═════ EXERCISE INPUTS ═════

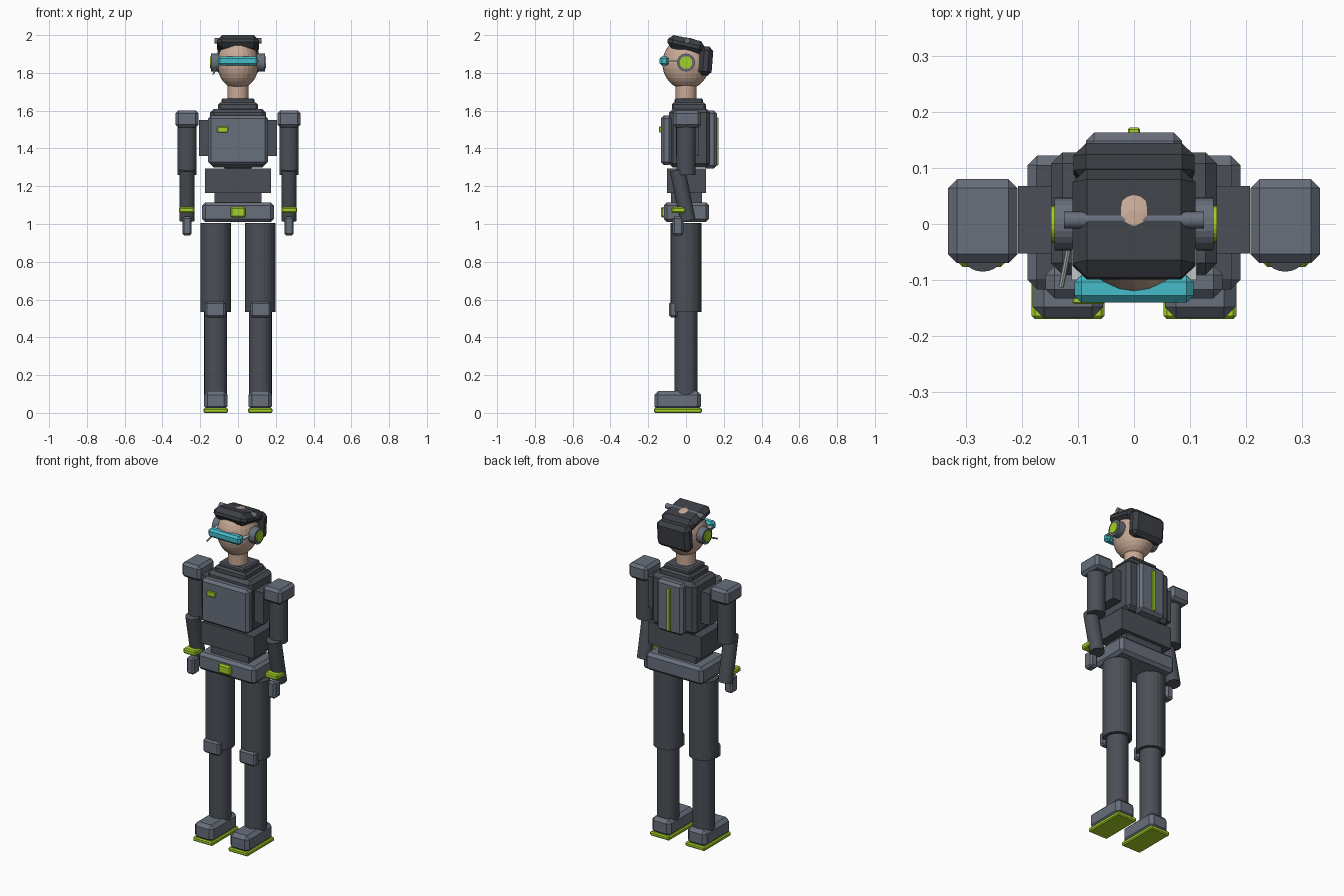
import bpy, bmesh, math
from mathutils import Matrix, Vector

if "Cube" in bpy.data.objects:
    bpy.data.objects.remove(bpy.data.objects["Cube"], do_unlink=True)


def material(name, rgb):
    m = bpy.data.materials.new(name)
    m.use_nodes = True
    m.diffuse_color = (*rgb, 1)
    bsdf = next(n for n in m.node_tree.nodes if n.type == 'BSDF_PRINCIPLED')
    bsdf.inputs["Base Color"].default_value = (*rgb, 1)
    return m


SUIT = material("dark suit grey", (0.07, 0.08, 0.095))
HAIR = material("charcoal", (0.045, 0.05, 0.058))
ARMOR = material("slate grey", (0.14, 0.16, 0.2))
LIME = material("lime green", (0.37, 0.63, 0.02))
CYAN = material("visor cyan", (0.06, 0.5, 0.58))
SKIN = material("skin", (0.58, 0.4, 0.3))
SILVER = material("light silver", (0.55, 0.56, 0.57))


def finish(bm, name, mat, smooth=False):
    bmesh.ops.recalc_face_normals(bm, faces=bm.faces)
    mesh = bpy.data.meshes.new(name)
    for f in bm.faces:
        f.smooth = smooth
    bm.to_mesh(mesh)
    bm.free()
    mesh.materials.append(mat)
    ob = bpy.data.objects.new(name, mesh)
    bpy.context.collection.objects.link(ob)
    return ob


def box(name, mat, x, y, z, bevel=0.01, tilt=0):
    """Chamfered box from its (min, max) range on each axis."""
    bm = bmesh.new()
    bmesh.ops.create_cube(bm, size=1)
    size = Vector([r[1] - r[0] for r in (x, y, z)])
    bmesh.ops.scale(bm, vec=size, verts=bm.verts)
    if bevel:
        bmesh.ops.bevel(bm, geom=bm.edges[:], offset=min(bevel, min(size) * 0.4),
                        segments=1, affect='EDGES')
    centre = Vector([(r[0] + r[1]) / 2 for r in (x, y, z)])
    bm.transform(Matrix.Translation(centre) @ Matrix.Rotation(tilt, 4, 'X'))
    return finish(bm, name, mat)


def rod(name, mat, a, b, radius, sides=24):
    """Cylinder between two points."""
    a, b = Vector(a), Vector(b)
    bm = bmesh.new()
    bmesh.ops.create_cone(bm, cap_ends=True, segments=sides, radius1=radius,
                          radius2=radius, depth=(b - a).length)
    turn = (b - a).to_track_quat('Z', 'Y').to_matrix().to_4x4()
    bm.transform(Matrix.Translation((a + b) / 2) @ turn)
    return finish(bm, name, mat)


def sym(half):
    return (-half, half)


# Head and neck
bm = bmesh.new()
bmesh.ops.create_uvsphere(bm, u_segments=24, v_segments=16, radius=1)
bm.transform(Matrix.Translation((0, 0, 1.85)) @ Matrix.Diagonal((0.11, 0.125, 0.137, 1)))
finish(bm, "head", SKIN)
rod("neck", SKIN, (0, 0, 1.62), (0, 0, 1.76), 0.056)

# Hair, swept up at the front
box("hair_top", HAIR, sym(0.11), (-0.1, 0.1), (1.915, 1.985), 0.026, -0.22)
box("hair_back", HAIR, sym(0.108), (0.07, 0.14), (1.785, 1.94), 0.022, -0.08)

# Visor, headset and microphone
box("visor", CYAN, sym(0.106), (-0.14, -0.092), (1.838, 1.888), 0.012)
rod("headset_band", ARMOR, (-0.125, 0.007, 1.97), (0.125, 0.007, 1.97), 0.015)
rod("microphone", SILVER, (-0.115, -0.035, 1.83), (-0.13, -0.112, 1.795), 0.005, 8)

# Torso
box("collar_base", SUIT, sym(0.105), (-0.075, 0.105), (1.6, 1.642), 0.01)
box("collar_top", SUIT, sym(0.087), (-0.062, 0.09), (1.635, 1.665), 0.008)
box("chest", SUIT, sym(0.148), (-0.09, 0.128), (1.3, 1.61), 0.02)
box("shoulder_bar", SUIT, sym(0.207), (-0.053, 0.068), (1.36, 1.55), 0)
box("chest_plate", ARMOR, sym(0.158), (-0.133, -0.075), (1.312, 1.575), 0.016)
box("chest_badge", LIME, (-0.11, -0.053), (-0.143, -0.13), (1.485, 1.515), 0.003)
box("back_pack", ARMOR, sym(0.086), (0.09, 0.163), (1.295, 1.6), 0.015)
box("back_stripe", LIME, sym(0.011), (0.158, 0.172), (1.31, 1.565), 0.003)
box("abdomen", SUIT, sym(0.175), (-0.1, 0.105), (1.165, 1.295), 0)
box("waist", SUIT, sym(0.125), (-0.08, 0.085), (1.1, 1.175), 0)
box("belt", ARMOR, sym(0.19), (-0.117, 0.122), (1.01, 1.115), 0.017)
box("belt_buckle", LIME, sym(0.041), (-0.133, -0.105), (1.035, 1.09), 0.008)

# Paired parts
for side, s in (("left", 1), ("right", -1)):
    def span(centre, half):
        return (s * centre - half, s * centre + half)

    # Ear cups and visor temples
    rod(side + "_ear_cup", ARMOR, (s * 0.095, 0, 1.855), (s * 0.142, 0, 1.855), 0.047)
    rod(side + "_ear_light", LIME, (s * 0.14, 0, 1.855), (s * 0.148, 0, 1.855), 0.033)
    box(side + "_temple", SILVER, span(0.1, 0.012), (-0.1, -0.03), (1.861, 1.869), 0)

    # Arm
    box(side + "_shoulder_pad", ARMOR, span(0.27, 0.062), (-0.07, 0.08), (1.51, 1.6), 0.016)
    rod(side + "_upper_arm", SUIT, (s * 0.27, 0, 1.26), (s * 0.27, 0, 1.53), 0.051)
    rod(side + "_forearm", SUIT, (s * 0.27, 0.01, 1.018), (s * 0.27, -0.045, 1.285), 0.041)
    box(side + "_wrist_band", LIME, span(0.272, 0.041), (-0.077, 0), (1.058, 1.09), 0.007)
    box(side + "_hand", ARMOR, span(0.27, 0.025), (-0.072, -0.013), (0.94, 1.04), 0.01)

    # Leg
    rod(side + "_thigh", SUIT, (s * 0.118, 0, 0.535), (s * 0.118, 0, 1.005), 0.081)
    rod(side + "_shin", SUIT, (s * 0.118, 0, 0.09), (s * 0.118, 0, 0.56), 0.061)
    box(side + "_knee_pad", ARMOR, span(0.12, 0.054), (-0.089, -0.045), (0.505, 0.588), 0.01)
    box(side + "_shoe", ARMOR, span(0.118, 0.063), (-0.168, 0.08), (0.015, 0.115), 0.02)
    box(side + "_sole", LIME, span(0.118, 0.065), (-0.17, 0.085), (0, 0.025), 0.006)
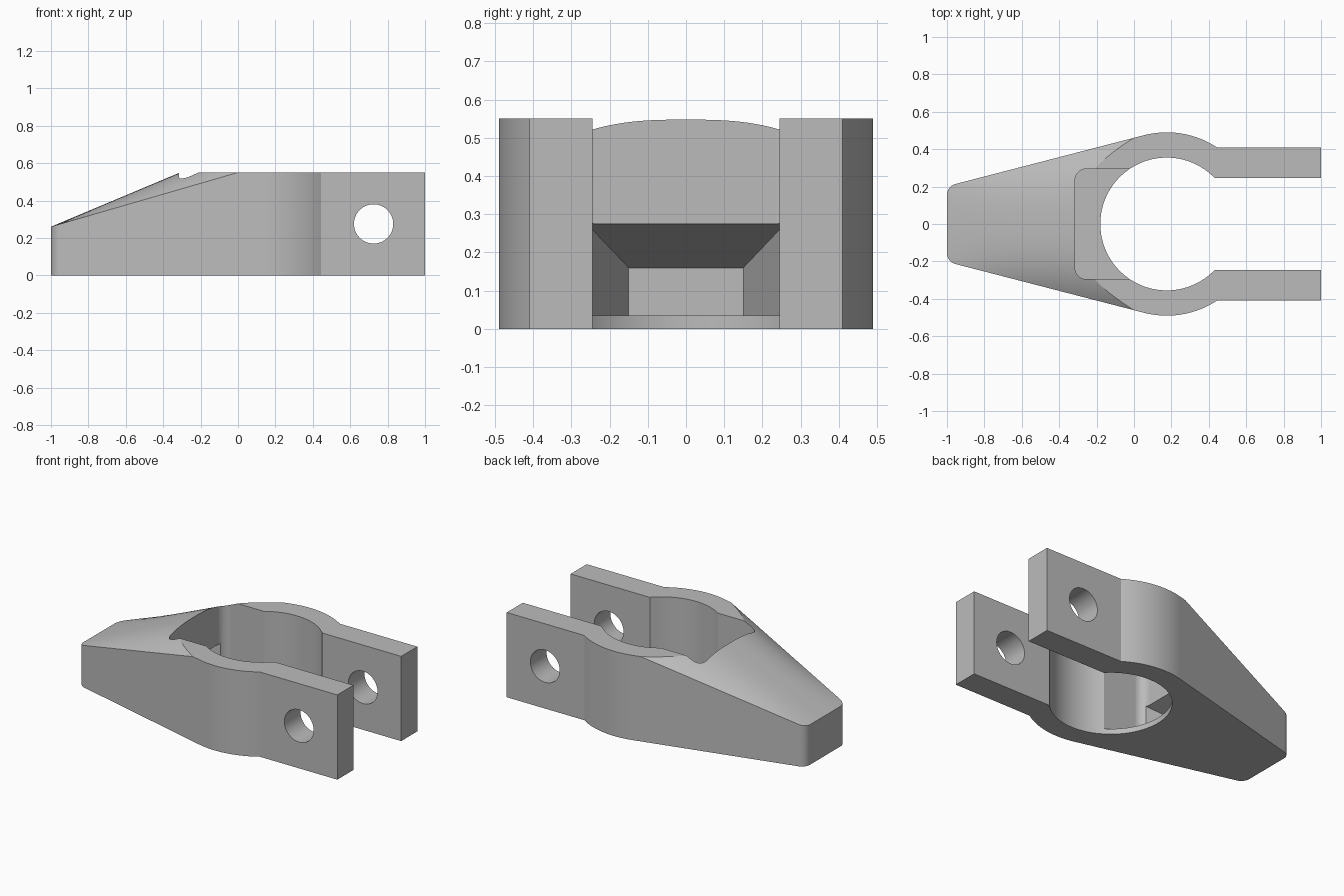
import bpy, bmesh, math
from math import sin, cos, radians, degrees, asin
from mathutils import Matrix

if "Cube" in bpy.data.objects:
    bpy.data.objects.remove(bpy.data.objects["Cube"], do_unlink=True)

HEIGHT = 0.55
RING_X, RING_R, BORE_R = 0.175, 0.49, 0.355
ARM_IN, ARM_OUT = 0.245, 0.41
FLOOR = 0.035
TAPER = 104.5          # direction of the tapered side's normal, in degrees


def arc(cx, cy, r, start, end, n):
    angles = [radians(start + (end - start) * i / n) for i in range(n + 1)]
    return [(cx + r * cos(a), cy + r * sin(a)) for a in angles]


def make_object(name, bm):
    bmesh.ops.recalc_face_normals(bm, faces=bm.faces)
    mesh = bpy.data.meshes.new(name)
    bm.to_mesh(mesh)
    bm.free()
    ob = bpy.data.objects.new(name, mesh)
    bpy.context.collection.objects.link(ob)
    return ob


def loft(name, rings):
    """Closed solid through a list of equal-length rings."""
    bm = bmesh.new()
    rows = [[bm.verts.new(p) for p in ring] for ring in rings]
    n = len(rows[0])
    for a, b in zip(rows, rows[1:]):
        for i in range(n):
            j = (i + 1) % n
            bm.faces.new((a[i], a[j], b[j], b[i]))
    bm.faces.new(rows[0])
    bm.faces.new(rows[-1])
    return make_object(name, bm)


def prism(name, outline, z0, z1):
    return loft(name, [[(x, y, z) for x, y in outline] for z in (z0, z1)])


def mirrored(half):
    return half + [(x, -y) for x, y in reversed(half)]


def box_outline(x0, x1, y):
    return [(x0, y), (x1, y), (x1, -y), (x0, -y)]


# Body: rounded nose, tapered sides, ring and arms in one outline
nx, ny = cos(radians(TAPER)), sin(radians(TAPER))
nose_r = 0.06
nose_y = (RING_X * nx + RING_R - nose_r - nx * (nose_r - 1)) / ny
half = arc(nose_r - 1, nose_y, nose_r, 180, TAPER, 12)
half += arc(RING_X, 0, RING_R, TAPER, degrees(asin(ARM_OUT / RING_R)), 24)
half += [(1, ARM_OUT)]
body = prism("clamp_body", mirrored(half), 0, HEIGHT)

# Crowned slope that removes the top of the nose
side_slope = -nx / ny
nose_half = (RING_R + RING_X * nx + nx) / ny


def slope_ring(t):
    ring = []
    for i in range(49):
        u = 1.05 * (i / 24 - 1)
        z = 0.26 + t * (0.42 - 0.13 * abs(u) ** 2.8)
        ring.append((t - 1, u * (nose_half + side_slope * t), z))
    return ring + [(t - 1, 0.9, 1), (t - 1, -0.9, 1)]


slope_cut = loft("slope_cutter", [slope_ring(-0.1 + 1.15 * i / 10) for i in range(11)])

# Bore, slot between the arms, and rounded pocket
bore_cut = prism("bore_cutter", arc(RING_X, 0, BORE_R, 0, 360, 96)[:-1], -0.2, 1)
slot_cut = prism("slot_cutter", box_outline(0.3, 1.2, ARM_IN), -0.3, 1.1)
pocket_half = arc(-0.255, 0.235, 0.06, 180, 90, 10) + [(0.1, 0.295)]
pocket_cut = prism("pocket_cutter", mirrored(pocket_half), FLOOR, 1.2)


# Tapered hollow running from the pocket into the nose
def hollow_ring(x):
    d = x + 0.72
    y, z = 0.15 + 0.27 * d, 0.16 + 0.284 * d
    return [(x, y, FLOOR), (x, y, z), (x, -y, z), (x, -y, FLOOR)]


hollow_cut = loft("hollow_cutter", [hollow_ring(-0.72), hollow_ring(-0.28)])

# Pin hole through both arms
bm = bmesh.new()
bmesh.ops.create_cone(bm, cap_ends=True, segments=64, radius1=0.105, radius2=0.105,
                      depth=1.4, matrix=Matrix.Translation((0.725, 0, 0.275))
                      @ Matrix.Rotation(radians(90), 4, 'X'))
pin_cut = make_object("pin_cutter", bm)

# Carve the body, then discard the cutters
cutters = [slope_cut, bore_cut, slot_cut, pocket_cut, hollow_cut, pin_cut]
for c in cutters:
    c.hide_render = True
    mod = body.modifiers.new(c.name, 'BOOLEAN')
    mod.operation = 'DIFFERENCE'
    mod.solver = 'EXACT'
    mod.object = c
depsgraph = bpy.context.evaluated_depsgraph_get()
carved = bpy.data.meshes.new_from_object(body.evaluated_get(depsgraph))
body.modifiers.clear()
body.data = carved
for c in cutters:
    bpy.data.objects.remove(c, do_unlink=True)

# Plain grey finish
grey = bpy.data.materials.new("plain_grey")
grey.use_nodes = True
colour = (0.5, 0.5, 0.5, 1)
grey.diffuse_color = colour
grey.node_tree.nodes["Principled BSDF"].inputs["Base Color"].default_value = colour
body.data.materials.clear()
body.data.materials.append(grey)

# Smooth curves, crisp edges
for ob in bpy.context.selected_objects:
    ob.select_set(False)
body.select_set(True)
bpy.context.view_layer.objects.active = body
bpy.ops.object.shade_smooth_by_angle(angle=radians(12))
weighted = body.modifiers.new("even_normals", 'WEIGHTED_NORMAL')
weighted.keep_sharp = True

═════

• WORK TO BE COMPLETED:
Search the data above for the string "clear". Report every line where it is found.

• ANSWER TO THIS PROBLEM:
body.modifiers.clear()
body.data.materials.clear()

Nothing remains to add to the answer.